Wednesday, August 30, 2006

NOVEL: Lucky Jim

I love to read. I am always adding books to a "Read-Me" list and I have trouble keeping up- I add books faster than I can read them. Anyway, I thought I should review the books I read on my blog. I don't want this to just be my bitching outlet- I want to educate and inspire the masses! (IE, my 0 readers)

Recently I read Lucky Jim by Kinglsey Amis, about a university history teacher named Jim Dixon who, the more I read, the more it seemed he was anything but lucky. It's set in Britain in the 40's, and like a few of my other favorite books (CS Lewis' science fiction trilogy), is played out against the backdrop of academia and the politics of position and social standing. Wrapped up around the story line of Jim trying to secure his tenure is the story of Jim falling in love with Christine, the girlfriend of His superior's son.

The book sounded vaguely interesting to me. I read a little blurb similar to the one above and for some reason wrote down the title and author, thinking I might like it. When I actually went to the library and all my first choices were not available, I remembered Lucky Jim, but upon reading the synopsis on the book, wondered to myself why I had wanted to read it at all. I borrowed it anyway (due to lack of other options), and I'm actually very glad I did.

This book made me laugh the whole way through. Amis created a character so despicable, so juvenile, so lackadaisical, so gauche, and yet somehow you can't help but develop an affection for him. You find yourself rooting for him to get away with his silly plots and lies and ridiculous fabrications. He's a character whom you cannot help but relate to- as he is misrepresenting, omitting, and outright lying for the sake of promotion, appearance, or simple amusement, his inward narrative is entirely honest and plain. You can't help but root for Jim because he is more than his foolishness; Amis has created a real character, a human being, in whom you must recognize the good and the bad. I must add that, though Jim is the central character, I felt that the other players could have been developed further, especially Christine, who remained one-dimensional and aloof throughout.

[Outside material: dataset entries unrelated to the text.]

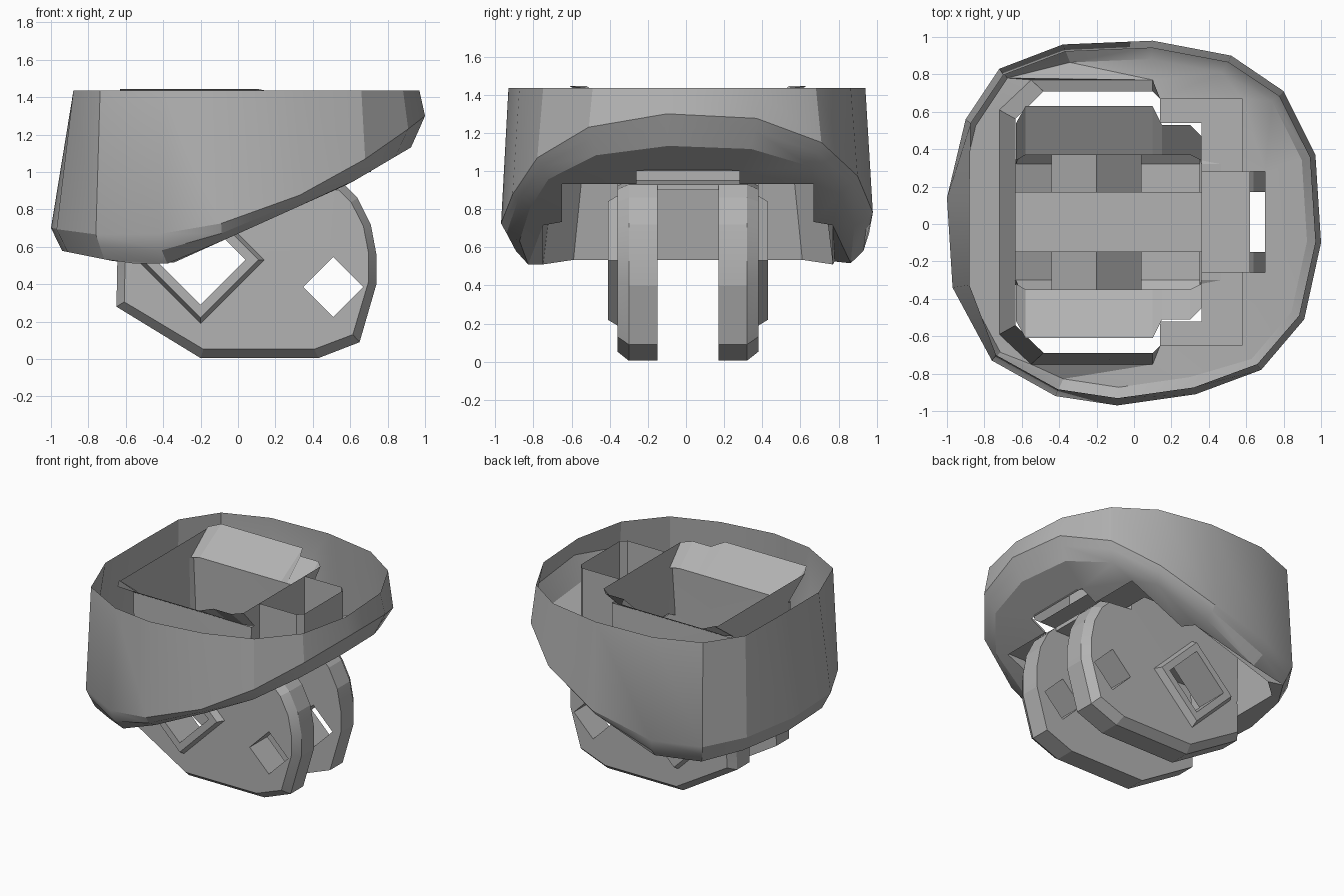
import bpy, bmesh, math

if "Cube" in bpy.data.objects:
    bpy.data.objects.remove(bpy.data.objects["Cube"])

grey = bpy.data.materials.new("plain_grey")
grey.use_nodes = True
grey.diffuse_color = (0.45, 0.45, 0.45, 1)
grey.node_tree.nodes["Principled BSDF"].inputs["Base Color"].default_value = grey.diffuse_color

RIM = 1.435
MID_Y = 0.01
ROOF = 0.94
TAB_ROOF = 1.0


def finish(bm, name, angle=25):
    """Turn a bmesh into a named object with soft shading on shallow edges."""
    bmesh.ops.remove_doubles(bm, verts=bm.verts, dist=0.0005)
    bmesh.ops.recalc_face_normals(bm, faces=bm.faces)
    mesh = bpy.data.meshes.new(name)
    bm.to_mesh(mesh)
    bm.free()
    mesh.materials.append(grey)
    obj = bpy.data.objects.new(name, mesh)
    bpy.context.collection.objects.link(obj)
    bpy.ops.object.select_all(action="DESELECT")
    obj.select_set(True)
    bpy.context.view_layer.objects.active = obj
    bpy.ops.object.shade_smooth_by_angle(angle=math.radians(angle))


def ring(bm, points):
    return [bm.verts.new(p) for p in points]


def skin(bm, a, b, closed=True):
    """Quads between two rings of equal length."""
    n = len(a)
    for i in range(n if closed else n - 1):
        j = (i + 1) % n
        bm.faces.new((a[i], a[j], b[j], b[i]))


def fill(bm, loops, normal):
    """Flat fill of an outer loop with any number of hole loops."""
    edges = []
    for loop in loops:
        for i, v in enumerate(loop):
            w = loop[(i + 1) % len(loop)]
            edges.append(bm.edges.get((v, w)) or bm.edges.new((v, w)))
    bmesh.ops.triangle_fill(bm, edges=edges, use_beauty=True, normal=normal)


def floor_z(x):
    return max(0.51, 0.58 + 0.45 * (x + 0.2), 0.51 + 0.2 * (-0.6 - x), 0.94 + 0.59 * (x - 0.6))


def girth_z(x):
    return 0.75 + 0.3 * x + 0.25 * x * x


def base_scale(x):
    return .94 if x < -.6 else .9 if x < .6 else .925


# Outer bowl: rim, widest girth, rounded lower edge, sloping floor with opening
girth = [(1, -.1), (.97, .37), (.8, .71), (.52, .9), (.1, .98), (-.38, .96),
         (-.72, .83), (-.9, .56), (-1, .14), (-.97, -.34), (-.76, -.73),
         (-.42, -.92), (-.09, -.97), (.33, -.91), (.68, -.78), (.91, -.51)]
half = [(-.72, .6), (-.55, .76), (.1, .76), (.14, .66), (.58, .66), (.58, .27), (.7, .27)]
opening = half + [(x, -y) for x, y in reversed(half)]

bm = bmesh.new()
top = ring(bm, [(max(-.88, .97 * x), .96 * y, RIM) for x, y in girth])
wide = ring(bm, [(x, y, girth_z(x)) for x, y in girth])
low = ring(bm, [(.97 * x, .97 * y, .45 * girth_z(x) + .55 * floor_z(x)) for x, y in girth])
base = ring(bm, [(x * k, y * k, floor_z(x * k)) for x, y, k in
                 ((x, y, base_scale(x)) for x, y in girth)])
for a, b in ((top, wide), (wide, low), (low, base)):
    skin(bm, a, b)
hole = ring(bm, [(x, y + MID_Y, floor_z(x)) for x, y in opening])
fill(bm, [base, hole], (0, 0, 1))
finish(bm, "bowl")

# Low wall around the opening, leaning inwards
bm = bmesh.new()
foot = ring(bm, [(x, y + MID_Y, floor_z(x)) for x, y in opening])
lip = ring(bm, [(x * (.88 if x < 0 else 1), y * (.92 if x < .12 else 1) + MID_Y,
                 TAB_ROOF + .01 if x > .6 or x < .12 else ROOF + .01) for x, y in opening])
skin(bm, foot, lip)
finish(bm, "opening_wall")

# Shelves roofing the far end of the opening, with a slot left free
bm = bmesh.new()
for s in (-1, 1):
    for x0, x1, y0, y1 in ((.36, .58, .27, .66), (.14, .36, .53, .66)):
        bm.faces.new(ring(bm, [(x, s * y + MID_Y, ROOF) for x, y in
                               ((x0, y0), (x1, y0), (x1, y1), (x0, y1))]))
bm.faces.new(ring(bm, [(x, y + MID_Y, TAB_ROOF) for x, y in
                       ((.36, -.27), (.62, -.27), (.62, .27), (.36, .27))]))
finish(bm, "end_shelf")

# Upright walls of the tab box
tab = [(.36, -.27), (.67, -.27), (.71, -.23), (.71, .23), (.67, .27), (.36, .27)]
bm = bmesh.new()
skin(bm, ring(bm, [(x, y + MID_Y, TAB_ROOF) for x, y in tab]),
     ring(bm, [(x, y + MID_Y, RIM) for x, y in tab]), closed=False)
finish(bm, "tab_wall")

# Hollow fork prongs with diamond holes
outline = [(-.63, 1.29), (-.645, .53), (-.65, .28), (-.2, .005), (.43, .005), (.65, .09),
           (.74, .4), (.74, .56), (.71, .72), (.64, .86), (.57, .93), (.36, .95), (.36, 1.29)]


def diamond(bm, cx, cz, r, y):
    return ring(bm, [(cx + r, y, cz), (cx, y, cz + r), (cx - r, y, cz), (cx, y, cz - r)])


def prong(name, s):
    bm = bmesh.new()

    def side(y):
        return s * y + MID_Y

    shoulder = ring(bm, [(x, side(.31), z) for x, z in outline])
    outer = ring(bm, [(x, side(.36), z) if z > 1 else
                      (.05 + (x - .05) * .94, side(.37), .6 + (z - .6) * .92)
                      for x, z in outline])
    inner = ring(bm, [(x, side(.16), z) for x, z in outline[1:11]])
    bridge_end = ring(bm, [(-.635, side(.16), .9)])
    skin(bm, shoulder, outer, closed=False)
    skin(bm, shoulder[1:11], inner, closed=False)
    big = [diamond(bm, -.2, .53, r, side(y)) for r, y in
           ((.34, .37), (.31, .42), (.24, .42), (.24, .16))]
    small = [diamond(bm, .51, .385, .16, side(y)) for y in (.37, .16)]
    for a, b in zip(big, big[1:]):
        skin(bm, a, b)
    skin(bm, small[0], small[1])
    fill(bm, [outer, big[0], small[0]], (0, -1, 0))
    fill(bm, [inner + bridge_end, big[3], small[1]], (0, -1, 0))
    finish(bm, name, 15)


prong("front_prong", -1)
prong("back_prong", 1)

# Bridge, end walls and roof joining the two prongs
bm = bmesh.new()


def panel(points):
    bm.faces.new(ring(bm, [(x, y + MID_Y, z) for x, y, z in points]))


def span(x0, z0, x1, z1, w):
    panel([(x0, -w, z0), (x1, -w, z1), (x1, w, z1), (x0, w, z0)])


def end_wall(x, foot_z, top_y):
    edge = [(.33, foot_z), (.33, 1.29), (top_y, RIM)]
    panel([(x, y, z) for y, z in edge] + [(x, -y, z) for y, z in reversed(edge)])


span(-.64, .9, .57, .9, .16)
span(.57, .93, .36, .95, .31)
span(.57, .9, .57, .93, .16)
end_wall(-.63, .9, .53)
end_wall(.36, .95, .46)
finish(bm, "fork_bridge")

# Flared lips sloping down into the prongs
upper = [(-.63, .53), (-.58, .62), (.1, .62), (.15, .52), (.3, .52), (.36, .46)]
lower = [(-.63, .33), (-.58, .36), (.1, .36), (.15, .36), (.3, .36), (.36, .33)]
for name, s in (("front_flare", -1), ("back_flare", 1)):
    bm = bmesh.new()
    skin(bm, ring(bm, [(x, s * y + MID_Y, RIM + (.01 if x < .12 else 0)) for x, y in upper]),
         ring(bm, [(x, s * y + MID_Y, 1.29) for x, y in lower]), closed=False)
    finish(bm, name)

I thoroughly enjoyed this novel, although it wasn't a "can't-put-it-down-page-turner". It was absolutely hilarious (had me laughing out loud on the train, much to the discomfort of the other passengers), and a delight to read. Overall, a great choice for something in the light-hearted and funny category, and totally worth the read just for this fantastic character. I recommend!